Elegantly weathered shutters overlook a shaded Neapolitan courtyard. Vines snake up the old stone walls and light streams through the overhanging branches of an orange tree. Crickets chirrup and birds twitter. Fabric flowers sit under a halogen sun. It’s all exquisitely pretty in a strangely sterile way. But Eduardo De Filippo’s play is not big on pretty. It’s a comedy drawn from desperation, haunted by the spectre of poverty, and this tame, tasteful Tourist Board vision of southern Italy conveys nothing of that.
While it’s true that this courtyard, the home of the wealthy Don Domenico, is supposed to be a place of escape for the play’s protagonist, the one-time prostitute Filumena, a safe-haven from the ugly world outside, the production’s prevailing sense of disconnection is not just one of aesthetics.

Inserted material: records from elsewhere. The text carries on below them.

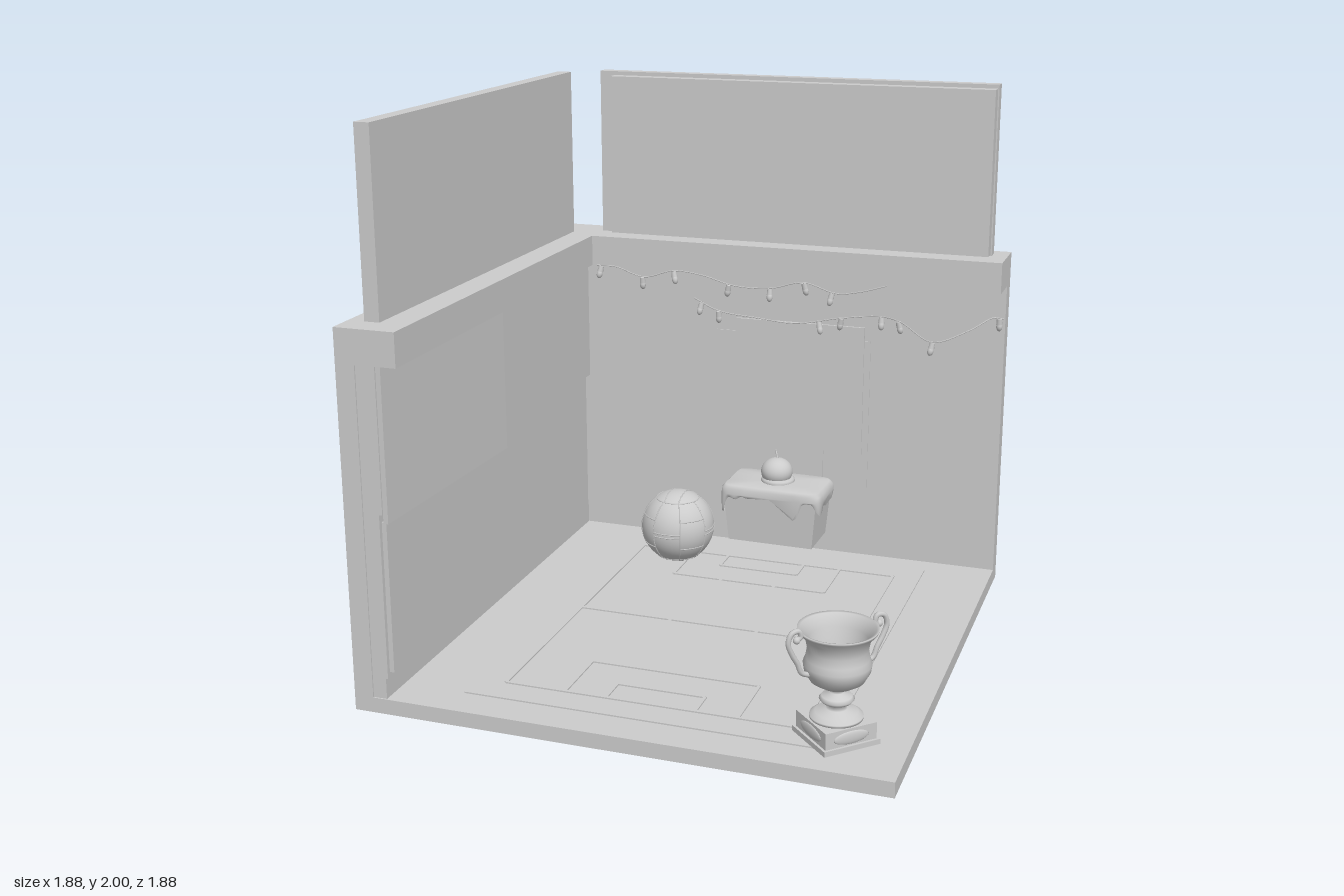
import * as THREE from 'three';

const mat = new THREE.MeshStandardMaterial({ color: 0xcccccc });
const thin = new THREE.MeshStandardMaterial({ color: 0xcccccc, side: THREE.DoubleSide });
const V = (x, y, z) => new THREE.Vector3(x, y, z);

function add(parent, name, geo, pos = [0, 0, 0], material = mat) {
  const m = new THREE.Mesh(geo, material);
  m.name = name;
  m.position.set(...pos);
  parent.add(m);
  return m;
}
function group(parent, name, pos = [0, 0, 0]) {
  const g = new THREE.Group();
  g.name = name;
  g.position.set(...pos);
  parent.add(g);
  return g;
}
// box given by its limits on each axis
function box(parent, name, x0, x1, y0, y1, z0, z1) {
  return add(parent, name, new THREE.BoxGeometry(x1 - x0, y1 - y0, z1 - z0),
    [(x0 + x1) / 2, (y0 + y1) / 2, (z0 + z1) / 2]);
}
const tube = (pts, r, n = 24, sides = 6, closed = false) =>
  new THREE.TubeGeometry(new THREE.CatmullRomCurve3(pts, closed), n, r, sides, closed);

function buildRoom(root) {
  const g = group(root, 'room');
  box(g, 'floor', -0.94, 0.94, 0, 0.055, -0.94, 0.94);
  box(g, 'backWall', -0.94, 0.94, 0.055, 1.35, -0.94, -0.87);
  box(g, 'leftWall', -0.94, -0.87, 0.055, 1.35, -0.87, 0.94);
  box(g, 'backBeam', -0.87, 0.94, 1.23, 1.35, -0.87, -0.72);
  box(g, 'leftBeam', -0.87, -0.72, 1.23, 1.35, -0.72, 0.94);
  // cladding of the left wall
  box(g, 'skirting', -0.87, -0.82, 0.055, 0.13, -0.87, 0.935);
  box(g, 'lowerCladding', -0.87, -0.812, 0.13, 0.72, -0.845, 0.935);
  box(g, 'upperCladding', -0.87, -0.8, 0.72, 1.23, -0.865, 0.935);
  // hung panels, the upper one swung slightly outward
  box(g, 'lowerPanel', -0.812, -0.795, 0.15, 0.69, 0.07, 0.92);
  const p = box(g, 'upperPanel', -0.785, -0.767, 0.69, 1.229, 0.07, 0.93);
  p.rotation.y = -0.035;
  // signs standing on the walls
  box(g, 'leftSign', -0.87, -0.815, 1.355, 2, -0.76, 0.86);
  box(g, 'backSign', -0.72, 0.88, 1.35, 2, -0.89, -0.84);
  box(g, 'backSignFace', -0.66, 0.875, 1.355, 1.985, -0.84, -0.79);
  // flat screen and its backing on the back wall
  box(g, 'screenBacking', -0.235, 0.41, 0.315, 0.965, -0.87, -0.866);
  box(g, 'screen', -0.15, 0.385, 0.49, 1.02, -0.87, -0.86);
  box(g, 'screenStem', -0.04, 0.225, 0.3, 0.49, -0.87, -0.86);
}

function buildPitch(root) {
  const g = group(root, 'pitch', [0.045, 0, 0.02]);
  const y0 = 0.06, y1 = 0.065, w = 0.006;
  box(g, 'mat', -0.635, 0.635, 0.055, y0, -0.79, 0.79);
  const lineX = (z, a, b) => box(g, 'line', a, b, y0, y1, z - w, z + w);
  const lineZ = (x, a, b) => box(g, 'line', x - w, x + w, y0, y1, Math.min(a, b), Math.max(a, b));
  const arc = (z, r, start, len) => {
    const geo = new THREE.RingGeometry(r - w, r + w, 40, 1, start, len).rotateX(-Math.PI / 2);
    add(g, 'arcLine', geo, [0, y1, z], thin);
  };
  lineX(0, -0.53, 0.53);
  arc(0, 0.17, 0, Math.PI * 2);
  for (const s of [-1, 1]) {
    lineZ(s * 0.53, -0.68, 0.68);
    lineX(s * 0.68, -0.53, 0.53);
    for (const [half, depth] of [[0.31, 0.25], [0.16, 0.11]]) {
      lineX(s * (0.68 - depth), -half, half);
      for (const e of [-1, 1]) lineZ(e * half, s * 0.68, s * (0.68 - depth));
    }
    arc(s * 0.43, 0.11, s > 0 ? 0 : Math.PI, Math.PI);
  }
}

function buildBall(root) {
  const g = group(root, 'ball', [-0.182, 0.345, -0.23]);
  const R = 0.139;
  add(g, 'ballBody', new THREE.SphereGeometry(R, 40, 28));
  const at = (lat, lon) => V(Math.cos(lat) * Math.sin(lon), Math.sin(lat), Math.cos(lat) * Math.cos(lon)).multiplyScalar(R);
  const seam = f => add(g, 'seam', tube(Array.from({ length: 13 }, (_, i) => f(i / 12)), 0.0022, 24, 5));
  // upright seams, staggered bands and two strips over each cap
  for (let k = 0; k < 8; k++) {
    const lon = (k + 0.5) * Math.PI / 4;
    seam(t => at(-0.95 + 1.9 * t, lon));
    const lat = k % 2 ? 0.05 : 0.4;
    for (const s of [-1, 1]) {
      seam(t => at(s * lat, lon + t * Math.PI / 4));
      seam(t => at(s * 0.95, lon + t * Math.PI / 4));
    }
  }
  for (const s of [-1, 1]) for (const x of [-0.028, 0.028])
    seam(t => {
      const z = (t - 0.5) * 0.15;
      return V(x, s * Math.sqrt(R * R - x * x - z * z), z);
    });
}

function buildCake(root) {
  const g = group(root, 'cake', [0.073, 0, -0.727]);
  g.rotation.y = -0.02;
  // sponge, wider at the top
  const sponge = new THREE.BoxGeometry(0.39, 0.215, 0.225, 1, 1, 1);
  const p = sponge.attributes.position;
  for (let i = 0; i < p.count; i++)
    if (p.getY(i) < 0) p.setXYZ(i, p.getX(i) * 0.9, p.getY(i), p.getZ(i) * 0.9);
  sponge.computeVertexNormals();
  add(g, 'sponge', sponge, [0, 0.257, 0]);
  // icing: rounded outline in rings, its lower rim running down in drips
  const n = 160, pos = [], idx = [];
  const outline = (t, k) => {
    const c = Math.cos(t), s = Math.sin(t), e = 0.22;
    return [Math.sign(c) * Math.abs(c) ** e * 0.208 * k, Math.sign(s) * Math.abs(s) ** e * 0.121 * k];
  };
  const drip = (x, z) => 0.315 - 0.04 * Math.sin(x * 42 + 1) * Math.cos(z * 30) - 0.022 * Math.sin(x * 75 + z * 50);
  const rings = [[0.97, 0], [1.01, 0.012], [1.015, null, 0.35], [1, null, 0.372], [0.94, null, 0.385], [0.5, null, 0.39], [0.001, null, 0.392]];
  rings.forEach(([k, lift, y]) => {
    for (let i = 0; i < n; i++) {
      const [x, z] = outline(i / n * Math.PI * 2, k);
      pos.push(x, lift === null ? y : Math.min(0.345, drip(x, z) + lift), z);
    }
  });
  for (let r = 0; r < rings.length - 1; r++)
    for (let i = 0; i < n; i++) {
      const a = r * n + i, b = r * n + (i + 1) % n;
      idx.push(a, a + n, b, b, a + n, b + n);
    }
  const icing = new THREE.BufferGeometry();
  icing.setAttribute('position', new THREE.Float32BufferAttribute(pos, 3));
  icing.setIndex(idx);
  icing.computeVertexNormals();
  add(g, 'icing', icing, [0, 0, 0], thin);
  const collar = add(g, 'creamCollar', new THREE.TorusGeometry(0.055, 0.014, 10, 28), [0, 0.392, 0]);
  collar.rotation.x = Math.PI / 2;
  const cherry = add(g, 'cherry', new THREE.SphereGeometry(0.064, 28, 20), [-0.005, 0.428, 0]);
  cherry.scale.y = 0.88;
  add(g, 'cherryStem', tube([V(0, 0.47, 0), V(-0.006, 0.49, -0.006), V(-0.016, 0.512, -0.018)], 0.0035, 10));
}

function buildTrophy(root) {
  const g = group(root, 'trophy', [0.695, 0, 0.72]);
  g.rotation.y = Math.PI / 4;
  box(g, 'plinthFoot', -0.104, 0.104, 0.06, 0.078, -0.104, 0.104);
  box(g, 'plinth', -0.095, 0.095, 0.078, 0.135, -0.095, 0.095);
  // oval plaques on the plinth
  for (let k = 0; k < 4; k++) {
    const pl = add(g, 'plaque', new THREE.SphereGeometry(1, 20, 12));
    pl.scale.set(0.065, 0.022, 0.006);
    pl.rotation.y = k * Math.PI / 2;
    pl.position.set(Math.sin(pl.rotation.y) * 0.095, 0.104, Math.cos(pl.rotation.y) * 0.095);
  }
  const prof = [[0, 0.135], [0.088, 0.135], [0.088, 0.143], [0.07, 0.155], [0.035, 0.166], [0.024, 0.178],
    [0.05, 0.19], [0.058, 0.2], [0.05, 0.21], [0.022, 0.222], [0.024, 0.235], [0.055, 0.246], [0.09, 0.268],
    [0.108, 0.3], [0.112, 0.325], [0.104, 0.345], [0.099, 0.375], [0.106, 0.41], [0.13, 0.438], [0.132, 0.446],
    [0.122, 0.444], [0.096, 0.405], [0.09, 0.35], [0.062, 0.285], [0, 0.275]];
  add(g, 'cup', new THREE.LatheGeometry(prof.map(a => new THREE.Vector2(...a)), 48), [0, 0, 0], thin);
  // mirrored scroll handles
  const path = [[0.098, 0.3], [0.132, 0.315], [0.148, 0.35], [0.168, 0.385], [0.182, 0.425], [0.17, 0.456], [0.145, 0.46], [0.138, 0.44], [0.152, 0.43]];
  for (const s of [-1, 1]) {
    add(g, 'handle', tube(path.map(([x, y]) => V(s * x, y, 0)), 0.009, 48, 8));
    add(g, 'handleTip', new THREE.SphereGeometry(0.012, 12, 8), [s * 0.152, 0.43, 0]);
  }
}

function buildGarland(root, name, pts, bulbs) {
  const g = group(root, name);
  const curve = new THREE.CatmullRomCurve3(pts.map(a => V(...a)));
  add(g, 'cord', new THREE.TubeGeometry(curve, 100, 0.0025, 5));
  const samples = curve.getPoints(400);
  bulbs.forEach((x, i) => {
    const p = samples.reduce((a, b) => Math.abs(b.x - x) < Math.abs(a.x - x) ? b : a);
    const b = group(g, 'bulb', p.toArray());
    b.rotation.z = (i % 3 - 1) * 0.2;
    b.rotation.x = (i % 2 - 0.5) * 0.3;
    add(b, 'socket', new THREE.CylinderGeometry(0.01, 0.012, 0.024, 10), [0, -0.014, 0]);
    const glass = add(b, 'glass', new THREE.SphereGeometry(0.012, 12, 10), [0, -0.036, 0]);
    glass.scale.y = 1.5;
  });
}

export function createModel() {
  const root = new THREE.Group();
  root.name = 'trophyRoom';
  buildRoom(root);
  buildPitch(root);
  buildBall(root);
  buildCake(root);
  buildTrophy(root);
  buildGarland(root, 'upperGarland', [[-0.7, 1.23, -0.72], [-0.62, 1.23, -0.72], [-0.5, 1.195, -0.725], [-0.37, 1.23, -0.72],
    [-0.25, 1.22, -0.72], [-0.12, 1.185, -0.73], [0.03, 1.185, -0.73], [0.17, 1.22, -0.72], [0.3, 1.185, -0.725],
    [0.4, 1.2, -0.72], [0.5, 1.23, -0.72]], [-0.68, -0.505, -0.37, -0.14, 0.03, 0.17, 0.285]);
  buildGarland(root, 'lowerGarland', [[-0.33, 1.09, -0.86], [-0.22, 1.05, -0.84], [-0.06, 1.03, -0.85], [0.1, 1.02, -0.85],
    [0.3, 1.06, -0.84], [0.46, 1.08, -0.83], [0.55, 1.075, -0.78], [0.69, 1.025, -0.71], [0.82, 1.07, -0.76],
    [0.9, 1.11, -0.83], [0.935, 1.1, -0.86]], [-0.295, -0.22, 0.2, 0.295, 0.46, 0.535, 0.69, 0.92]);
  return root;
}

There’s something tonally amiss about the whole thing.
At the start of the play, Filumena has just tricked Don Domenico, her philandering lover of some 27 years, into a deathbed marriage. Though the minute the priest has made things official between them, she is suddenly, miraculously ‘cured.’ In the noisy fallout from her deception, it comes to light that she has three illegitimate adult sons – a writer, a tailor, and a mechanic – whom she has surreptitiously looked out for over the years. She now hopes that Domenico will assume the role of father and provider for all three.
Filumena was driven into prostitution out of desperation. Her teenage years were spent on the brink of starvation; poverty closes doors, it shrinks people’s worlds, and this was the only way out that seemed open to her. It was an act of survival. De Filippo’s play does not skirt around the issue, nor does it gloss over the tough choices she faced in bringing each of her children into the world; she has, in her own way, managed to provide for them financially, though she was never able to be a mother to them. Now she seeks security, comfort, the love that was denied to her. But while pain radiates from the writing it is rarely evident on stage.
Samantha Spiro is an actor of warmth and charisma but in the play’s opening scenes she comes across as shrill and hard-edged, a schemer. Only later, when her motivations are clearer, does she start appearing more human, more sympathetic. Clive Wood’s Domenico is all froth and bluster, a carapace of masculine menace; when he first discovers Filumena has tricked him, he half-heartedly shakes a spoon at her while spouting unconvincing threats.
There is further disconnection evident in the translation by Tanya Ronder. While it’s probably necessary to have the cast avoid Italian caricature, Ronder takes things in the other direction, revelling in the colloquial. Her translation has Filumena’s sons calling one another “twat” and “big man”, and people screeching “silly old cow.” It all sits rather awkwardly on the studiously attractive flower-bedecked set; the gap between what we see and what we hear is an increasingly difficult one to bridge.
Michael Attenborough’s production wakes up and warms up considerably in the far shorter second half. There is some genial if underpowered comic interplay between the three sons and everyone suddenly and almost unaccountably seems inclined to be far kinder to one another. But it all comes too late in the day; and the production never convincingly evokes the social polarization of post-war Naples, the creep of poverty and the lengths people will go to in order to survive. The play’s heat, its vital fire, has been damped down, its emotional potency neutered.